Who is Afraid of Figure of Speech?

Brock University

Aristotle's examples of the fallacy of Figure of Speech (or Form of Expression) are not very convincing to the modern reader. Most fallacy theorists have been happy to omit this fallacy from their accounts. But a study of Figure of Speech will lead one to find connections with twentieth-century analytical philosophy, where the idea that the apparent form of a sentence need not be its real logical form has been prominent.
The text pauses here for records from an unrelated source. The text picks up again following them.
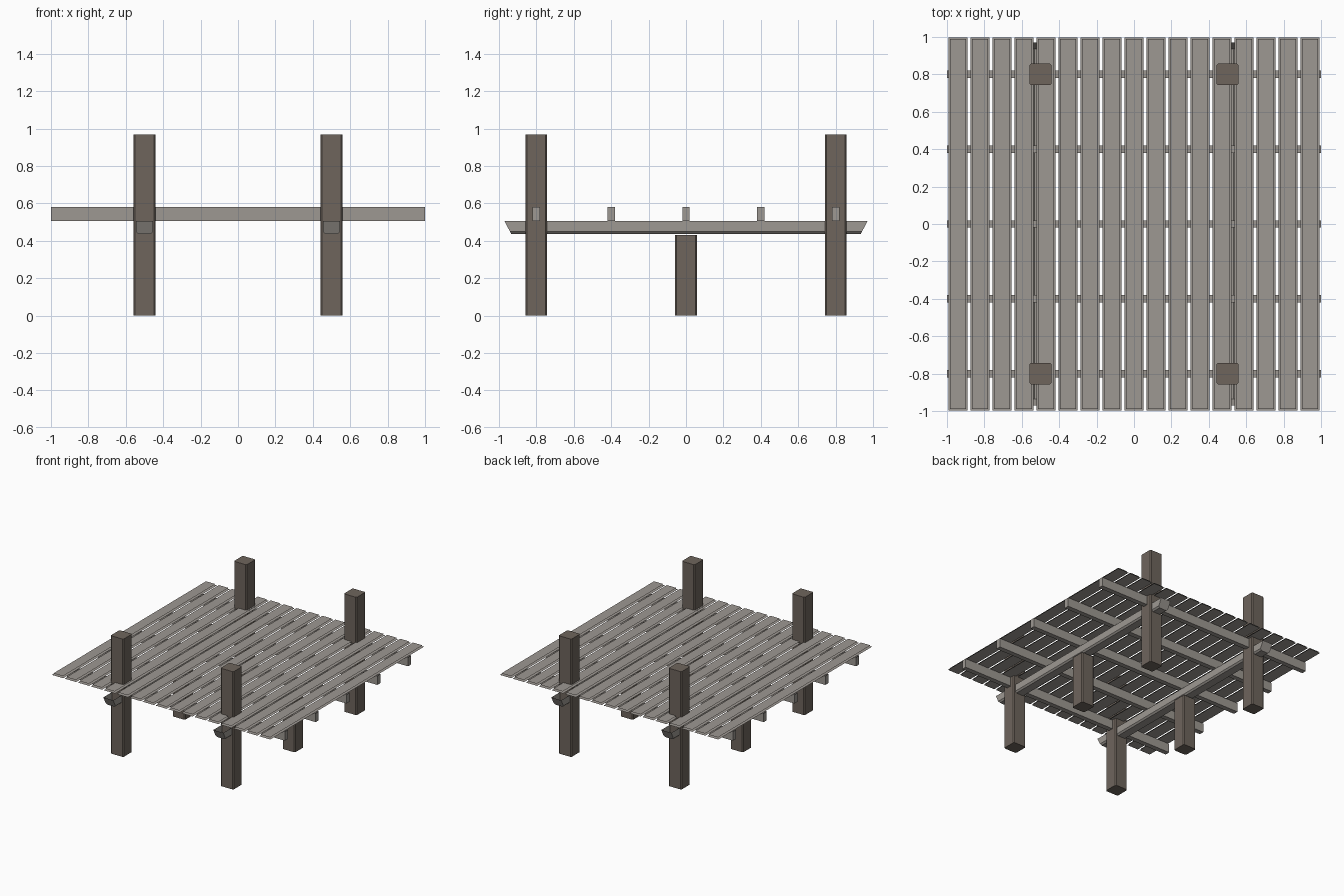
import bpy
import bmesh

cube = bpy.data.objects.get("Cube")
if cube:
    bpy.data.objects.remove(cube, do_unlink=True)


def material(name, rgb):
    m = bpy.data.materials.new(name)
    m.use_nodes = True
    m.diffuse_color = (*rgb, 1)
    m.node_tree.nodes["Principled BSDF"].inputs["Base Color"].default_value = (*rgb, 1)
    return m


GREY_WOOD = material("weathered_grey_wood", (0.34, 0.315, 0.288))
BROWN_WOOD = material("dark_brown_wood", (0.158, 0.130, 0.108))


def finish(name, bm, mat):
    mesh = bpy.data.meshes.new(name)
    bm.to_mesh(mesh)
    bm.free()
    mesh.materials.append(mat)
    ob = bpy.data.objects.new(name, mesh)
    bpy.context.collection.objects.link(ob)
    return ob


def box(low, high):
    bm = bmesh.new()
    bmesh.ops.create_cube(bm, size=1)
    for v in bm.verts:
        for i in range(3):
            v.co[i] = low[i] if v.co[i] < 0 else high[i]
    return bm


def remove_top(bm):
    bm.normal_update()
    tops = [f for f in bm.faces if f.normal.z > 0.9]
    bmesh.ops.delete(bm, geom=tops, context='FACES_ONLY')


def sheet(bm, x, half_x, half_y, z, up):
    corners = [(-1, -1), (1, -1), (1, 1), (-1, 1)]
    if not up:
        corners.reverse()
    bm.faces.new([bm.verts.new((x + sx * half_x, sy * half_y, z)) for sx, sy in corners])


# Upright posts with narrow chamfers
def post(name, x, y, height):
    r = 0.058
    bm = box((x - r, y - r, 0), (x + r, y + r, height))
    edges = [e for e in bm.edges if abs(e.verts[0].co.z - e.verts[1].co.z) > 0.1]
    bmesh.ops.bevel(bm, geom=edges, offset=0.008, segments=1, affect='EDGES')
    finish(name, bm, BROWN_WOOD)


for side, x in (("right", -0.5), ("left", 0.5)):
    post(f"front_{side}_post", x, -0.8, 0.968)
    post(f"back_{side}_post", x, 0.8, 0.968)
    post(f"middle_{side}_post", x, 0, 0.43)

    # Long beam: chamfered underside, ends cut back towards the bottom
    bottom, top = 0.437, 0.506
    bm = box((x - 0.045, -0.97, bottom), (x + 0.045, 0.97, top))
    low_edges = [e for e in bm.edges
                 if all(v.co.z < 0.45 for v in e.verts)
                 and abs(e.verts[0].co.y - e.verts[1].co.y) > 1]
    bmesh.ops.bevel(bm, geom=low_edges, offset=0.012, segments=1, affect='EDGES')
    for v in bm.verts:
        cut = 0.035 * (top - v.co.z) / (top - bottom)
        v.co.y -= cut if v.co.y > 0 else -cut
    remove_top(bm)
    finish(f"{side}_beam", bm, GREY_WOOD)

# Cross joists carrying the deck
for i in range(5):
    y = -0.8 + 0.4 * i
    bm = box((-1, y - 0.02, 0.506), (1, y + 0.02, 0.58))
    remove_top(bm)
    finish(f"joist_{i + 1}", bm, GREY_WOOD)

# Deck planks: a slightly narrower walking face above a wider underside
COUNT = 17
PITCH = 2 / COUNT
for i in range(COUNT):
    x = (i - (COUNT - 1) / 2) * PITCH
    bm = bmesh.new()
    sheet(bm, x, 0.051, 0.998, 0.582, False)
    sheet(bm, x, 0.043, 0.99, 0.594, True)
    finish(f"deck_plank_{i + 1}", bm, GREY_WOOD)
Other interesting issues concern the boundary between ambiguity and invalidity and the use of profiles of dialogue to describe the dialectics of this fallacy.